BEGIN

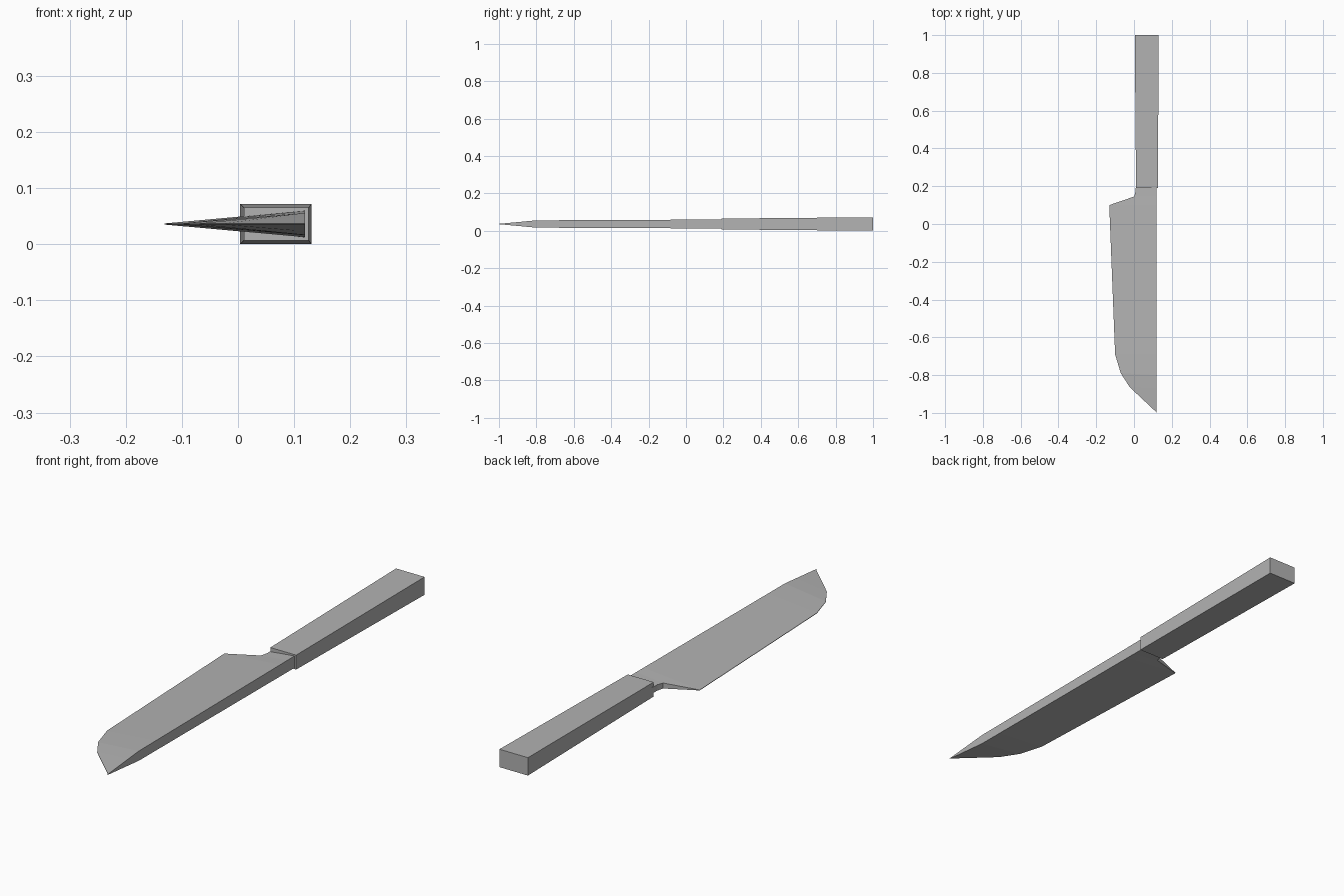
import bpy
import bmesh

cube = bpy.data.objects.get("Cube")
if cube:
    bpy.data.objects.remove(cube)

MID = 0.036  # height of the symmetry plane

steel = bpy.data.materials.new("plain grey")
steel.use_nodes = True
grey = (0.45, 0.45, 0.45, 1)
steel.diffuse_color = grey
steel.node_tree.nodes["Principled BSDF"].inputs["Base Color"].default_value = grey


def loft(name, sections):
    """Join four-cornered sections; each is two (x, y, half thickness) ends."""
    bm = bmesh.new()
    rings = []
    for (xa, ya, ha), (xb, yb, hb) in sections:
        corners = [(xa, ya, MID - ha), (xb, yb, MID - hb),
                   (xb, yb, MID + hb), (xa, ya, MID + ha)]
        rings.append([bm.verts.new(c) for c in corners])
    for r, s in zip(rings, rings[1:]):
        for i in range(4):
            j = (i + 1) % 4
            bm.faces.new((r[i], r[j], s[j], s[i]))
    bm.faces.new(rings[0])
    bm.faces.new(rings[-1])
    bmesh.ops.remove_doubles(bm, verts=bm.verts, dist=0.0001)
    bmesh.ops.recalc_face_normals(bm, faces=bm.faces)
    mesh = bpy.data.meshes.new(name)
    bm.to_mesh(mesh)
    bm.free()
    mesh.materials.append(steel)
    obj = bpy.data.objects.new(name, mesh)
    bpy.context.collection.objects.link(obj)


def spine_half(y):
    """Spine half thickness: slow taper, then a quick one to the tip."""
    if y > -0.8:
        return 0.0195 + 0.0045 * (y + 0.8)
    return 0.001 + 0.0185 * (y + 1) / 0.2


# Handle, slightly flared towards the butt
loft("handle", [((0.011, 0.19, 0.029), (0.126, 0.19, 0.029)),
                ((0.004, 1.0, 0.036), (0.131, 1.0, 0.036))])

# Blade: cutting edge outline from the neck to the tip, paired with the spine
edge = [(0.011, 0.22, 0.012), (0.008, 0.17, 0.012), (0.0, 0.145, 0.011),
        (-0.131, 0.1, 0.001), (-0.1, -0.69, 0.001), (-0.07, -0.79, 0.001),
        (-0.025, -0.86, 0.001), (0.0, -0.885, 0.001), (0.117, -0.995, 0.001)]
spine_y = [0.22, 0.17, 0.145, 0.1, -0.69, -0.8, -0.87, -0.9, -1.0]
loft("blade", [(e, (0.119, y, spine_half(y))) for e, y in zip(edge, spine_y)])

END

What to work on
Only an exact copy of the records counts as an answer. Leave out the images.

Output below
import bpy
import bmesh

cube = bpy.data.objects.get("Cube")
if cube:
    bpy.data.objects.remove(cube)

MID = 0.036  # height of the symmetry plane

steel = bpy.data.materials.new("plain grey")
steel.use_nodes = True
grey = (0.45, 0.45, 0.45, 1)
steel.diffuse_color = grey
steel.node_tree.nodes["Principled BSDF"].inputs["Base Color"].default_value = grey


def loft(name, sections):
    """Join four-cornered sections; each is two (x, y, half thickness) ends."""
    bm = bmesh.new()
    rings = []
    for (xa, ya, ha), (xb, yb, hb) in sections:
        corners = [(xa, ya, MID - ha), (xb, yb, MID - hb),
                   (xb, yb, MID + hb), (xa, ya, MID + ha)]
        rings.append([bm.verts.new(c) for c in corners])
    for r, s in zip(rings, rings[1:]):
        for i in range(4):
            j = (i + 1) % 4
            bm.faces.new((r[i], r[j], s[j], s[i]))
    bm.faces.new(rings[0])
    bm.faces.new(rings[-1])
    bmesh.ops.remove_doubles(bm, verts=bm.verts, dist=0.0001)
    bmesh.ops.recalc_face_normals(bm, faces=bm.faces)
    mesh = bpy.data.meshes.new(name)
    bm.to_mesh(mesh)
    bm.free()
    mesh.materials.append(steel)
    obj = bpy.data.objects.new(name, mesh)
    bpy.context.collection.objects.link(obj)


def spine_half(y):
    """Spine half thickness: slow taper, then a quick one to the tip."""
    if y > -0.8:
        return 0.0195 + 0.0045 * (y + 0.8)
    return 0.001 + 0.0185 * (y + 1) / 0.2


# Handle, slightly flared towards the butt
loft("handle", [((0.011, 0.19, 0.029), (0.126, 0.19, 0.029)),
                ((0.004, 1.0, 0.036), (0.131, 1.0, 0.036))])

# Blade: cutting edge outline from the neck to the tip, paired with the spine
edge = [(0.011, 0.22, 0.012), (0.008, 0.17, 0.012), (0.0, 0.145, 0.011),
        (-0.131, 0.1, 0.001), (-0.1, -0.69, 0.001), (-0.07, -0.79, 0.001),
        (-0.025, -0.86, 0.001), (0.0, -0.885, 0.001), (0.117, -0.995, 0.001)]
spine_y = [0.22, 0.17, 0.145, 0.1, -0.69, -0.8, -0.87, -0.9, -1.0]
loft("blade", [(e, (0.119, y, spine_half(y))) for e, y in zip(edge, spine_y)])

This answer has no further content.